_WORK INSTRUCTION_
Strip the pictures, then copy the remaining data exactly as it stands.

(DATA EXCERPTS)

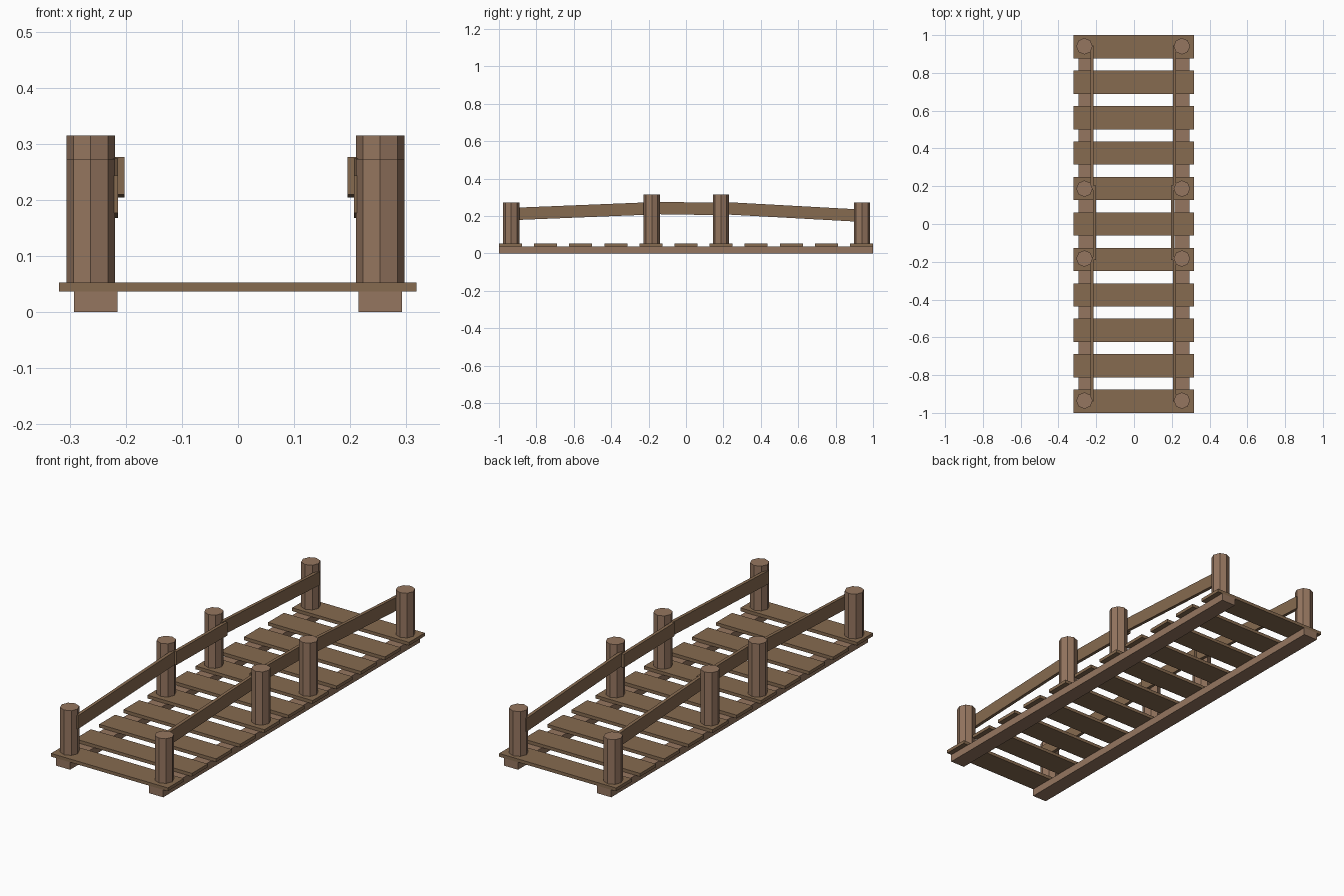
import bpy, bmesh, math
from mathutils import Vector

if "Cube" in bpy.data.objects:
    bpy.data.objects.remove(bpy.data.objects["Cube"])


def material(name, color):
    m = bpy.data.materials.new(name)
    m.diffuse_color = (*color, 1)
    m.use_nodes = True
    m.node_tree.nodes["Principled BSDF"].inputs["Base Color"].default_value = m.diffuse_color
    return m


LOG = material("log_wood", (0.30, 0.18, 0.115))
BOARD = material("board_wood", (0.24, 0.145, 0.08))


def finish(name, bm, mat):
    bmesh.ops.recalc_face_normals(bm, faces=bm.faces)
    me = bpy.data.meshes.new(name)
    bm.to_mesh(me)
    bm.free()
    me.materials.append(mat)
    ob = bpy.data.objects.new(name, me)
    bpy.context.collection.objects.link(ob)
    return ob


def bar(name, x0, x1, y0, y1, low0, low1, height, mat):
    """Board running along y whose underside goes from low0 to low1."""
    bm = bmesh.new()
    profile = [(y0, low0), (y1, low1), (y1, low1 + height), (y0, low0 + height)]
    face = bm.faces.new([bm.verts.new((x0, y, z)) for y, z in profile])
    ext = bmesh.ops.extrude_face_region(bm, geom=[face])
    moved = [v for v in ext["geom"] if isinstance(v, bmesh.types.BMVert)]
    bmesh.ops.translate(bm, verts=moved, vec=Vector((x1 - x0, 0, 0)))
    return finish(name, bm, mat)


def post(name, x, y, z0, z1, radius=0.0435):
    bm = bmesh.new()
    bmesh.ops.create_cone(bm, cap_ends=True, segments=8, radius1=radius,
                          radius2=radius, depth=z1 - z0)
    ob = finish(name, bm, LOG)
    ob.location = (x, y, (z0 + z1) / 2)
    return ob


DECK_LOW, DECK_TOP = 0.037, 0.053

# deck planks
for i in range(11):
    y = -0.9385 + i * 0.1877
    bar(f"plank_{i + 1}", -0.319, 0.318, y - 0.0615, y + 0.0615,
        DECK_LOW, DECK_LOW, DECK_TOP - DECK_LOW, BOARD)

for side, s, post_x, shift in (("left", -1, -0.2625, -0.007), ("right", 1, 0.2535, 0)):
    # support beam
    xa, xb = sorted((s * 0.215, s * 0.2925))
    bar(f"{side}_beam", xa, xb, -1, 1, 0, 0, DECK_LOW, LOG)

    # posts
    for i, (y, top) in enumerate(((-0.935, 0.273), (-0.183, 0.315),
                                  (0.187, 0.315), (0.941, 0.273))):
        post(f"{side}_post_{i + 1}", post_x, y, DECK_TOP, top)

    # handrails: two sloping ends and a nearly level middle
    for part, inner, y0, y1, z0, z1 in (
            ("front", 0.207, -0.94, -0.175, 0.177, 0.208),
            ("middle", 0.195, -0.19, 0.205, 0.210, 0.204),
            ("back", 0.207, 0.18, 0.945, 0.210, 0.168)):
        a = s * inner + shift
        xa, xb = sorted((a, a + s * 0.016))
        bar(f"{side}_{part}_rail", xa, xb, y0, y1, z0, z1, 0.066, BOARD)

(End DATA EXCERPTS)

_RESPONSE TO THIS EXERCISE_
import bpy, bmesh, math
from mathutils import Vector

if "Cube" in bpy.data.objects:
    bpy.data.objects.remove(bpy.data.objects["Cube"])


def material(name, color):
    m = bpy.data.materials.new(name)
    m.diffuse_color = (*color, 1)
    m.use_nodes = True
    m.node_tree.nodes["Principled BSDF"].inputs["Base Color"].default_value = m.diffuse_color
    return m


LOG = material("log_wood", (0.30, 0.18, 0.115))
BOARD = material("board_wood", (0.24, 0.145, 0.08))


def finish(name, bm, mat):
    bmesh.ops.recalc_face_normals(bm, faces=bm.faces)
    me = bpy.data.meshes.new(name)
    bm.to_mesh(me)
    bm.free()
    me.materials.append(mat)
    ob = bpy.data.objects.new(name, me)
    bpy.context.collection.objects.link(ob)
    return ob


def bar(name, x0, x1, y0, y1, low0, low1, height, mat):
    """Board running along y whose underside goes from low0 to low1."""
    bm = bmesh.new()
    profile = [(y0, low0), (y1, low1), (y1, low1 + height), (y0, low0 + height)]
    face = bm.faces.new([bm.verts.new((x0, y, z)) for y, z in profile])
    ext = bmesh.ops.extrude_face_region(bm, geom=[face])
    moved = [v for v in ext["geom"] if isinstance(v, bmesh.types.BMVert)]
    bmesh.ops.translate(bm, verts=moved, vec=Vector((x1 - x0, 0, 0)))
    return finish(name, bm, mat)


def post(name, x, y, z0, z1, radius=0.0435):
    bm = bmesh.new()
    bmesh.ops.create_cone(bm, cap_ends=True, segments=8, radius1=radius,
                          radius2=radius, depth=z1 - z0)
    ob = finish(name, bm, LOG)
    ob.location = (x, y, (z0 + z1) / 2)
    return ob


DECK_LOW, DECK_TOP = 0.037, 0.053

# deck planks
for i in range(11):
    y = -0.9385 + i * 0.1877
    bar(f"plank_{i + 1}", -0.319, 0.318, y - 0.0615, y + 0.0615,
        DECK_LOW, DECK_LOW, DECK_TOP - DECK_LOW, BOARD)

for side, s, post_x, shift in (("left", -1, -0.2625, -0.007), ("right", 1, 0.2535, 0)):
    # support beam
    xa, xb = sorted((s * 0.215, s * 0.2925))
    bar(f"{side}_beam", xa, xb, -1, 1, 0, 0, DECK_LOW, LOG)

    # posts
    for i, (y, top) in enumerate(((-0.935, 0.273), (-0.183, 0.315),
                                  (0.187, 0.315), (0.941, 0.273))):
        post(f"{side}_post_{i + 1}", post_x, y, DECK_TOP, top)

    # handrails: two sloping ends and a nearly level middle
    for part, inner, y0, y1, z0, z1 in (
            ("front", 0.207, -0.94, -0.175, 0.177, 0.208),
            ("middle", 0.195, -0.19, 0.205, 0.210, 0.204),
            ("back", 0.207, 0.18, 0.945, 0.210, 0.168)):
        a = s * inner + shift
        xa, xb = sorted((a, a + s * 0.016))
        bar(f"{side}_{part}_rail", xa, xb, y0, y1, z0, z1, 0.066, BOARD)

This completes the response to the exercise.